Start of Supplied material

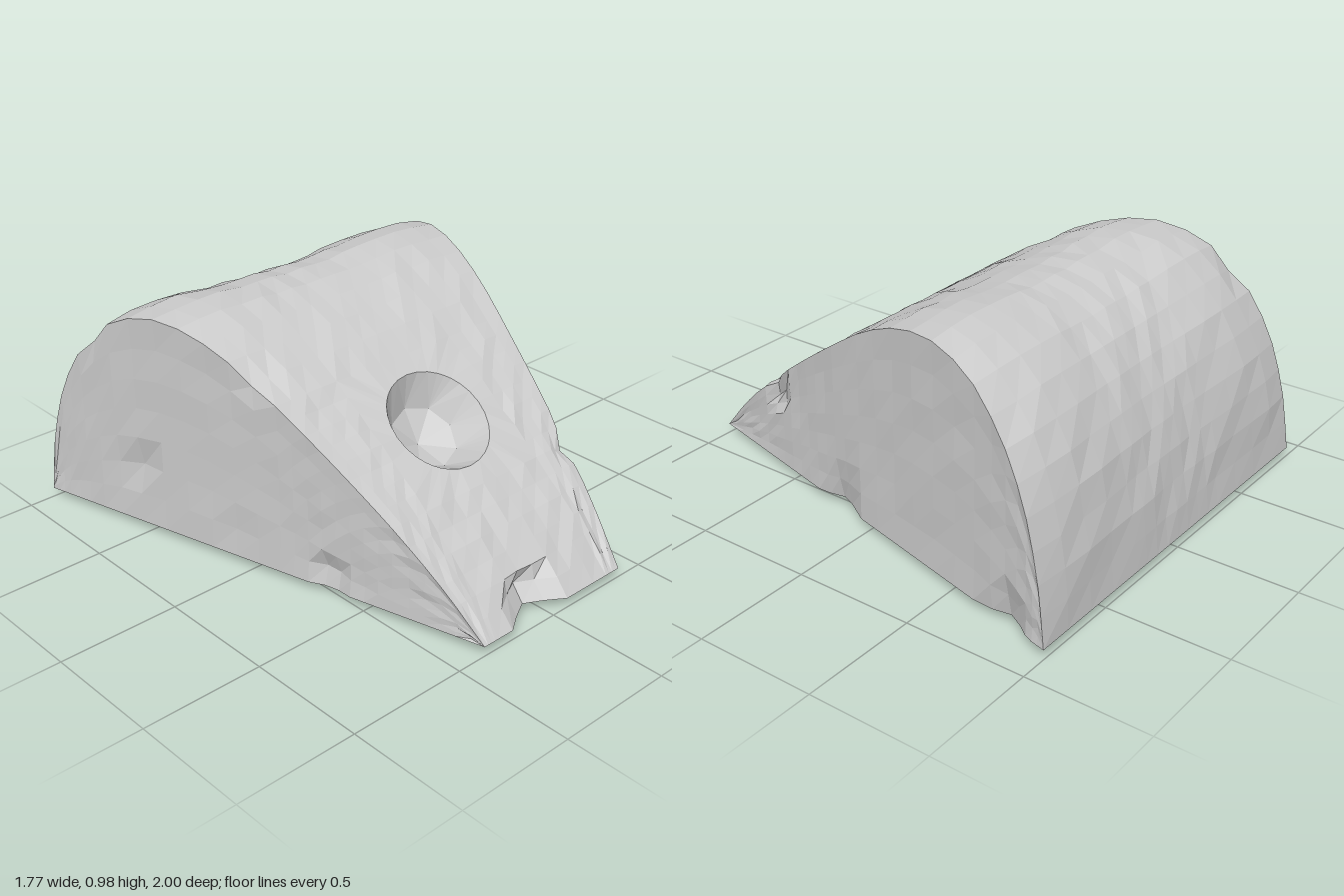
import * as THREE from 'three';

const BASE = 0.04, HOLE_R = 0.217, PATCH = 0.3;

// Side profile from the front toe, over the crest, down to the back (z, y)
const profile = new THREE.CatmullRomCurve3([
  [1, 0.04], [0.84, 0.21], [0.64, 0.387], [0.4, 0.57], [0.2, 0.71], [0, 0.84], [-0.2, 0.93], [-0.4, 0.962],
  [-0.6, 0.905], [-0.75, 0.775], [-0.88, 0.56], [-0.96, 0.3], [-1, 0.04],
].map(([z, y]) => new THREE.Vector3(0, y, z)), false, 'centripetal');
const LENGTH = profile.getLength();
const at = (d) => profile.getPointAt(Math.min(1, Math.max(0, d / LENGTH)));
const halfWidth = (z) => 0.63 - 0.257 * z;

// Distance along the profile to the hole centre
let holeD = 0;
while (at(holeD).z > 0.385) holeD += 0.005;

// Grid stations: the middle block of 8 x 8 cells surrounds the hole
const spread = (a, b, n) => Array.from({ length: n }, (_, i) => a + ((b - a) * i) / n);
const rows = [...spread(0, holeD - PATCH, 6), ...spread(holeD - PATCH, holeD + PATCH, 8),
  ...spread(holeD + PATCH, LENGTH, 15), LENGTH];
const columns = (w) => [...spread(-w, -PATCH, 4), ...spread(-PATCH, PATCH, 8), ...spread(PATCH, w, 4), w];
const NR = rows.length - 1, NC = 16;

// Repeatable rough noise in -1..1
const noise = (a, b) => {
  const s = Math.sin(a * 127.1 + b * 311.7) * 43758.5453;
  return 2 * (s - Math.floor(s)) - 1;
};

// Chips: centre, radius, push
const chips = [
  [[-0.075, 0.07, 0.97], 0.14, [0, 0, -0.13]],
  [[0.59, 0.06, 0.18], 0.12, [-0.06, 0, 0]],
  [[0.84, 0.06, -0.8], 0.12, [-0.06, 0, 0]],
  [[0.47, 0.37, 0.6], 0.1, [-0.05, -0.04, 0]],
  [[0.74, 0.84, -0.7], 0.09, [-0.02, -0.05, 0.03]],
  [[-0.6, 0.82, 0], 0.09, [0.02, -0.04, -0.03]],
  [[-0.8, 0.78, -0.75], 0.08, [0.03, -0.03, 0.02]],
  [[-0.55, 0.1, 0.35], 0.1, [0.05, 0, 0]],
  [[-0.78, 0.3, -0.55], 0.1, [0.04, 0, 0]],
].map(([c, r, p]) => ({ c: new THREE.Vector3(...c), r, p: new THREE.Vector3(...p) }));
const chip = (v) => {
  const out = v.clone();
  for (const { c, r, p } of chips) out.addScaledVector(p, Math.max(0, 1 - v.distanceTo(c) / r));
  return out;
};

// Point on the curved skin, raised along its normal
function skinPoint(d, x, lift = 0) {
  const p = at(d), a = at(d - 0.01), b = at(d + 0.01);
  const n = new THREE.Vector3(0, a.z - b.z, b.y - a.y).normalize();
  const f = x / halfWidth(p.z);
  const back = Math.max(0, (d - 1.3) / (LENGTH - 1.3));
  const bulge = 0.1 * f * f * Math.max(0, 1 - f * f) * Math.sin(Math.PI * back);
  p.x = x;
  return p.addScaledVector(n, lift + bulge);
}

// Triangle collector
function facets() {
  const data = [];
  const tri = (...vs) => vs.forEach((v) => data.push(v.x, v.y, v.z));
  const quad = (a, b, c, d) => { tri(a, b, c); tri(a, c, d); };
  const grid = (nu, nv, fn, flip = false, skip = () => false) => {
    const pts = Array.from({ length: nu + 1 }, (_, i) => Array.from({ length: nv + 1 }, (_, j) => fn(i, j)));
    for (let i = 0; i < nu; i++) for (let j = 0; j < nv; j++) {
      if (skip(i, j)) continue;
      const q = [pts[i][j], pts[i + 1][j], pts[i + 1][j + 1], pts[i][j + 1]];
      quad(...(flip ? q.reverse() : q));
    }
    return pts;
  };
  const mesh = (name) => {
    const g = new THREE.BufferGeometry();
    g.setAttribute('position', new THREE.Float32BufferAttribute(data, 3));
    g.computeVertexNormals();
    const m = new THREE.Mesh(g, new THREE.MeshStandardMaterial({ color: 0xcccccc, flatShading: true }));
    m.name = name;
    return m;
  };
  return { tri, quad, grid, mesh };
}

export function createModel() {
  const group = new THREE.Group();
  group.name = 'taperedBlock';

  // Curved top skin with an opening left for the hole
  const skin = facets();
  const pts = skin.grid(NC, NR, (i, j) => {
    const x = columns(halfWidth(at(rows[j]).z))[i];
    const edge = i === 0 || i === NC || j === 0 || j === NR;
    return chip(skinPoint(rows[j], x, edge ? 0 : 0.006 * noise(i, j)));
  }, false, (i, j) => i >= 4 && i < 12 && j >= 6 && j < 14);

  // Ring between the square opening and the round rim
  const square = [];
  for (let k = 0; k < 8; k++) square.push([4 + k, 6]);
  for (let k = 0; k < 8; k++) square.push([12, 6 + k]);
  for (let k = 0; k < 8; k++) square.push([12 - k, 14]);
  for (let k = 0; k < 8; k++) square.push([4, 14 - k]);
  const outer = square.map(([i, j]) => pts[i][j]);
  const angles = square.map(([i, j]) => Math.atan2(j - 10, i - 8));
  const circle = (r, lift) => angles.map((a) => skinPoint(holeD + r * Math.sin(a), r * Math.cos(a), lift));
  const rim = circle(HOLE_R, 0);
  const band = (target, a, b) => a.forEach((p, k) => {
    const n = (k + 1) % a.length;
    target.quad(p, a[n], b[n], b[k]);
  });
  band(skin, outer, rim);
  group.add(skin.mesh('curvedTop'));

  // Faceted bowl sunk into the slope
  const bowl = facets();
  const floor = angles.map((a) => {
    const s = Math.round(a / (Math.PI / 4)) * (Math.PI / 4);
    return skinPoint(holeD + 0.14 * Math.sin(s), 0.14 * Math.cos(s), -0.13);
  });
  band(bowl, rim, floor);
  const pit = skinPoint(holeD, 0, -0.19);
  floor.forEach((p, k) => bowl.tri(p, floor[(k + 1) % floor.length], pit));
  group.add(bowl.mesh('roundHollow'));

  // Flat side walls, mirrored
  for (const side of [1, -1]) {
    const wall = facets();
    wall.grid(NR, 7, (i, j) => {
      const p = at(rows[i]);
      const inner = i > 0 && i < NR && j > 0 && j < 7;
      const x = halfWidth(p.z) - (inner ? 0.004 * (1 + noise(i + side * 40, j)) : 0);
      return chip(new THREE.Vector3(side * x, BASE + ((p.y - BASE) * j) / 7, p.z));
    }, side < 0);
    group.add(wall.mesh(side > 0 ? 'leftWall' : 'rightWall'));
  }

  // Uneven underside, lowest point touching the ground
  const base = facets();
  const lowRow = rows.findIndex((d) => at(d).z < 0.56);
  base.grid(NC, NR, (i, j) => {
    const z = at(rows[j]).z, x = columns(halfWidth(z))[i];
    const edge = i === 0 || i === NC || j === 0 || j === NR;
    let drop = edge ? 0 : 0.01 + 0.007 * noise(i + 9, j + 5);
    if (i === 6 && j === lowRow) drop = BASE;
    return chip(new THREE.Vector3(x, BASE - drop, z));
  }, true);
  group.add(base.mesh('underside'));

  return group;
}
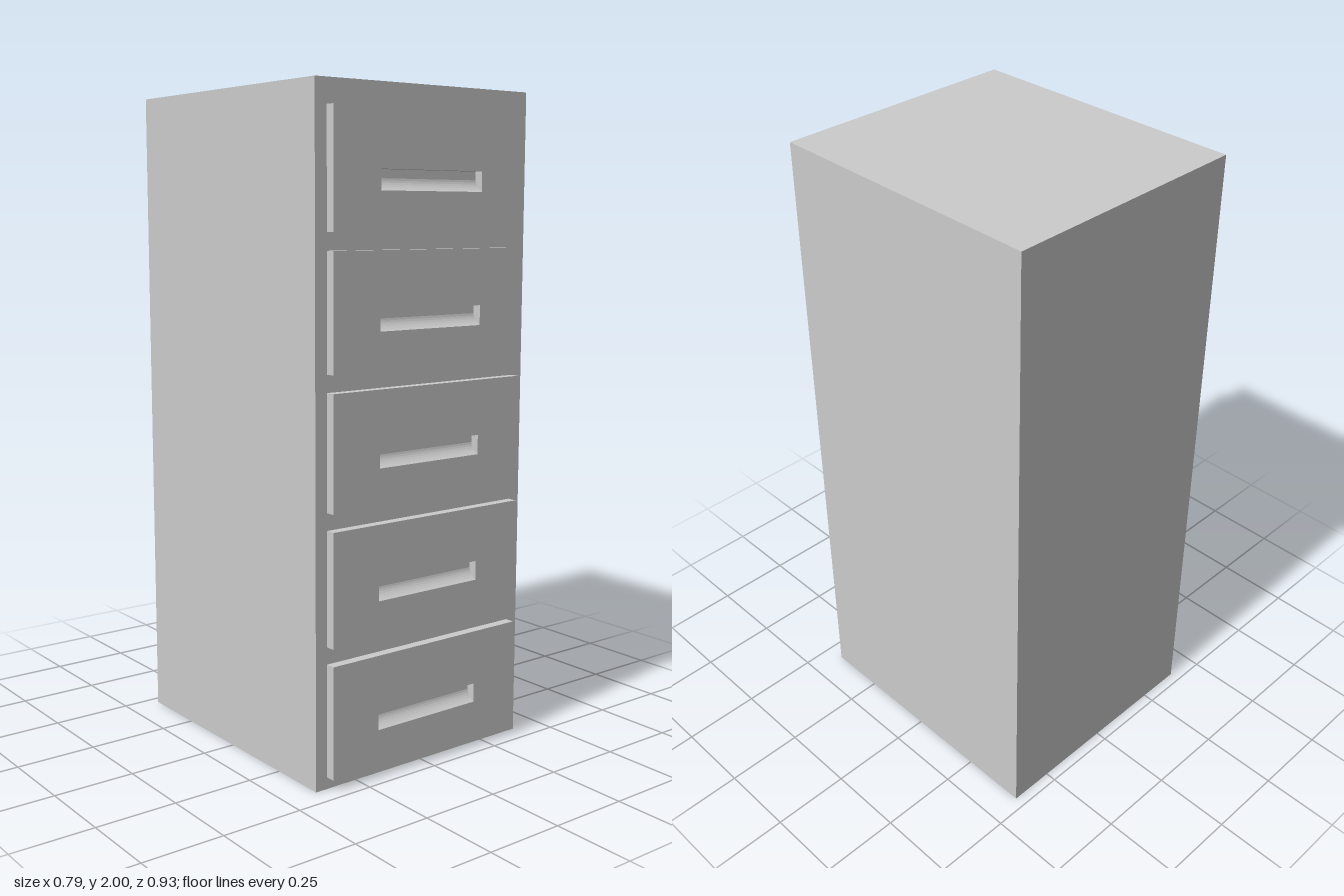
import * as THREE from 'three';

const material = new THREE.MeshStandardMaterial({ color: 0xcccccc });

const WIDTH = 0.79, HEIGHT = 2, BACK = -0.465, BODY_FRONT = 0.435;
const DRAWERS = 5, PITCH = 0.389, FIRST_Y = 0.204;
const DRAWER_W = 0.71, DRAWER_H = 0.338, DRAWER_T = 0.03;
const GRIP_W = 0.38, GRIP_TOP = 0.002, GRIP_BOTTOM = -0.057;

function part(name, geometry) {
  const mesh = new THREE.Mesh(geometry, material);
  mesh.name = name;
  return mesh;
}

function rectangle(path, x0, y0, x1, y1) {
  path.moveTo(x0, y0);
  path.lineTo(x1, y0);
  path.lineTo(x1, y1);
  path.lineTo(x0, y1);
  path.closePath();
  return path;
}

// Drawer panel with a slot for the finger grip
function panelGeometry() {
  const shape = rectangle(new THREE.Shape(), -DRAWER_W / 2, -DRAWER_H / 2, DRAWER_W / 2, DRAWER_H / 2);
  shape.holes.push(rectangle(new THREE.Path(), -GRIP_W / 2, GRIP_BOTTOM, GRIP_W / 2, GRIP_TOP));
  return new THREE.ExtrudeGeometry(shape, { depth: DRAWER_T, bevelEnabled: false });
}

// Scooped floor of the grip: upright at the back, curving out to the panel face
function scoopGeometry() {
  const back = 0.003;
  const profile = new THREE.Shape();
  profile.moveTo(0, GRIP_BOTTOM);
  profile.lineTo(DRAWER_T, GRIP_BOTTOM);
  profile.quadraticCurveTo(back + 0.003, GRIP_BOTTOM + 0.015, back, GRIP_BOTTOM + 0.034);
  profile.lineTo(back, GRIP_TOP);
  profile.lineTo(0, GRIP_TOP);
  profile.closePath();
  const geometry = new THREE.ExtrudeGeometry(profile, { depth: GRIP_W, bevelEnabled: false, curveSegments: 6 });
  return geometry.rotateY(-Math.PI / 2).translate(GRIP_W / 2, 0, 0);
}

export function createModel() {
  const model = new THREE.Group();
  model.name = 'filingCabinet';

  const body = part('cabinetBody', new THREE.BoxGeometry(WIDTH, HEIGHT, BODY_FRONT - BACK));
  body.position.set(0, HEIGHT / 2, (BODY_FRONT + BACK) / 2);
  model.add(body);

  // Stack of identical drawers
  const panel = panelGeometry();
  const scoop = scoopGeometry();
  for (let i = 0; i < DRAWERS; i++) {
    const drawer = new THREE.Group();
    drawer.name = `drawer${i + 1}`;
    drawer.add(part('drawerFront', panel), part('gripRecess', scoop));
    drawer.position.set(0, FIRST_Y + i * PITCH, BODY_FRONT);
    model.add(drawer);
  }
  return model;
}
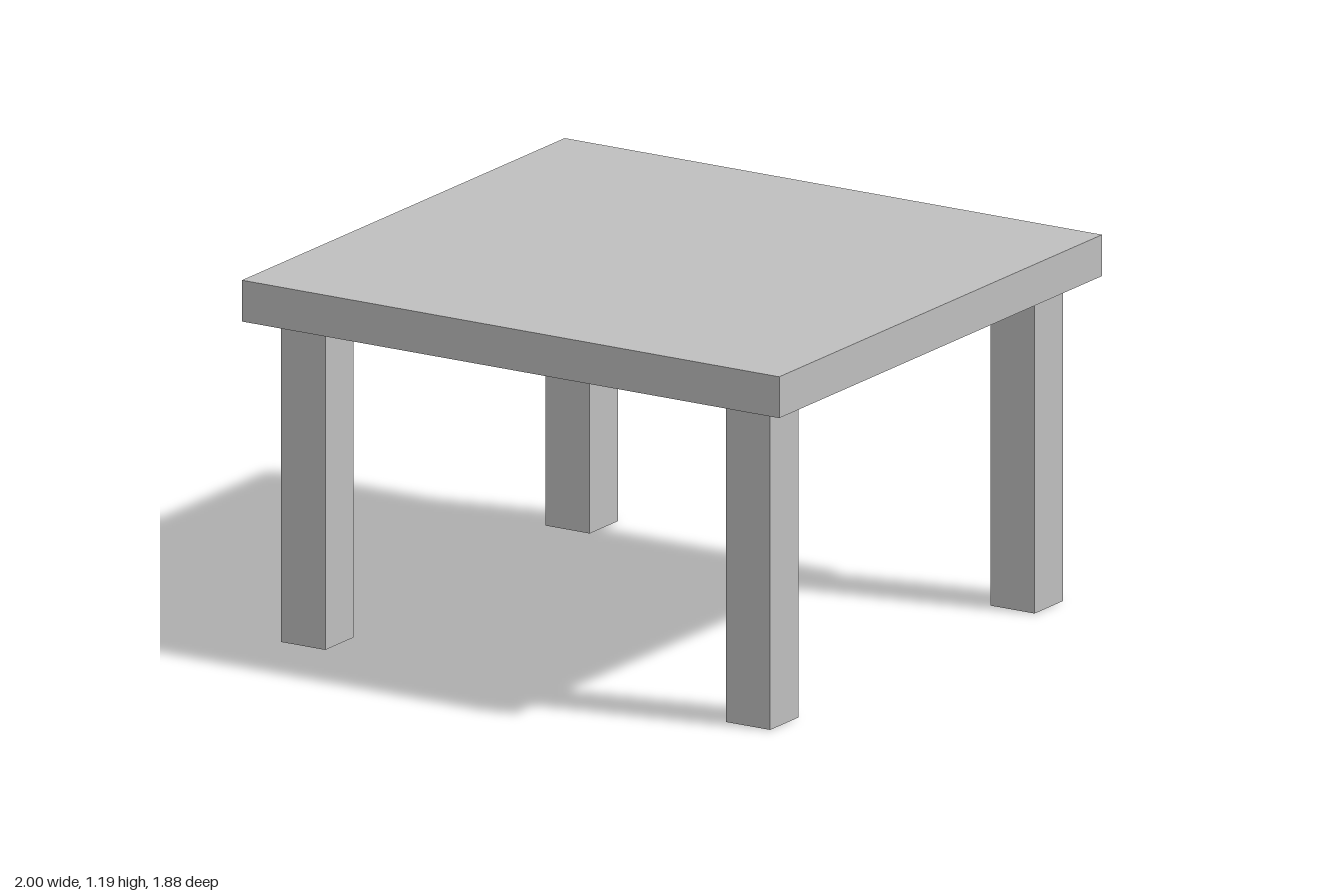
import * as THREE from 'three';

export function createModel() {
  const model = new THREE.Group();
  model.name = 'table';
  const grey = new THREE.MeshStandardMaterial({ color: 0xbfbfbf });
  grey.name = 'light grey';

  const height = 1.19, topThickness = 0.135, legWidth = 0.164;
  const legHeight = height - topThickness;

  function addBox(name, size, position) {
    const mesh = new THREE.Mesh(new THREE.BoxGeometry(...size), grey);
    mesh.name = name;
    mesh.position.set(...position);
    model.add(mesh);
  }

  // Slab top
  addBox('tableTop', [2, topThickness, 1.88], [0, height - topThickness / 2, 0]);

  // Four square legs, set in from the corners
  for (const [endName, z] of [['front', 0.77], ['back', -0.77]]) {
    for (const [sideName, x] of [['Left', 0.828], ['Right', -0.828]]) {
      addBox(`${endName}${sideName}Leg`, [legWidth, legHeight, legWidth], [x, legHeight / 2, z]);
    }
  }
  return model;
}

End of Supplied material

Using the data above, reproduce exactly the lines from the line that contains "const DRAWERS = 5, PITCH" through the line that contains "const drawer = new THREE.Group();", including both.

Task answer
const DRAWERS = 5, PITCH = 0.389, FIRST_Y = 0.204;
const DRAWER_W = 0.71, DRAWER_H = 0.338, DRAWER_T = 0.03;
const GRIP_W = 0.38, GRIP_TOP = 0.002, GRIP_BOTTOM = -0.057;

function part(name, geometry) {
  const mesh = new THREE.Mesh(geometry, material);
  mesh.name = name;
  return mesh;
}

function rectangle(path, x0, y0, x1, y1) {
  path.moveTo(x0, y0);
  path.lineTo(x1, y0);
  path.lineTo(x1, y1);
  path.lineTo(x0, y1);
  path.closePath();
  return path;
}

// Drawer panel with a slot for the finger grip
function panelGeometry() {
  const shape = rectangle(new THREE.Shape(), -DRAWER_W / 2, -DRAWER_H / 2, DRAWER_W / 2, DRAWER_H / 2);
  shape.holes.push(rectangle(new THREE.Path(), -GRIP_W / 2, GRIP_BOTTOM, GRIP_W / 2, GRIP_TOP));
  return new THREE.ExtrudeGeometry(shape, { depth: DRAWER_T, bevelEnabled: false });
}

// Scooped floor of the grip: upright at the back, curving out to the panel face
function scoopGeometry() {
  const back = 0.003;
  const profile = new THREE.Shape();
  profile.moveTo(0, GRIP_BOTTOM);
  profile.lineTo(DRAWER_T, GRIP_BOTTOM);
  profile.quadraticCurveTo(back + 0.003, GRIP_BOTTOM + 0.015, back, GRIP_BOTTOM + 0.034);
  profile.lineTo(back, GRIP_TOP);
  profile.lineTo(0, GRIP_TOP);
  profile.closePath();
  const geometry = new THREE.ExtrudeGeometry(profile, { depth: GRIP_W, bevelEnabled: false, curveSegments: 6 });
  return geometry.rotateY(-Math.PI / 2).translate(GRIP_W / 2, 0, 0);
}

export function createModel() {
  const model = new THREE.Group();
  model.name = 'filingCabinet';

  const body = part('cabinetBody', new THREE.BoxGeometry(WIDTH, HEIGHT, BODY_FRONT - BACK));
  body.position.set(0, HEIGHT / 2, (BODY_FRONT + BACK) / 2);
  model.add(body);

  // Stack of identical drawers
  const panel = panelGeometry();
  const scoop = scoopGeometry();
  for (let i = 0; i < DRAWERS; i++) {
    const drawer = new THREE.Group();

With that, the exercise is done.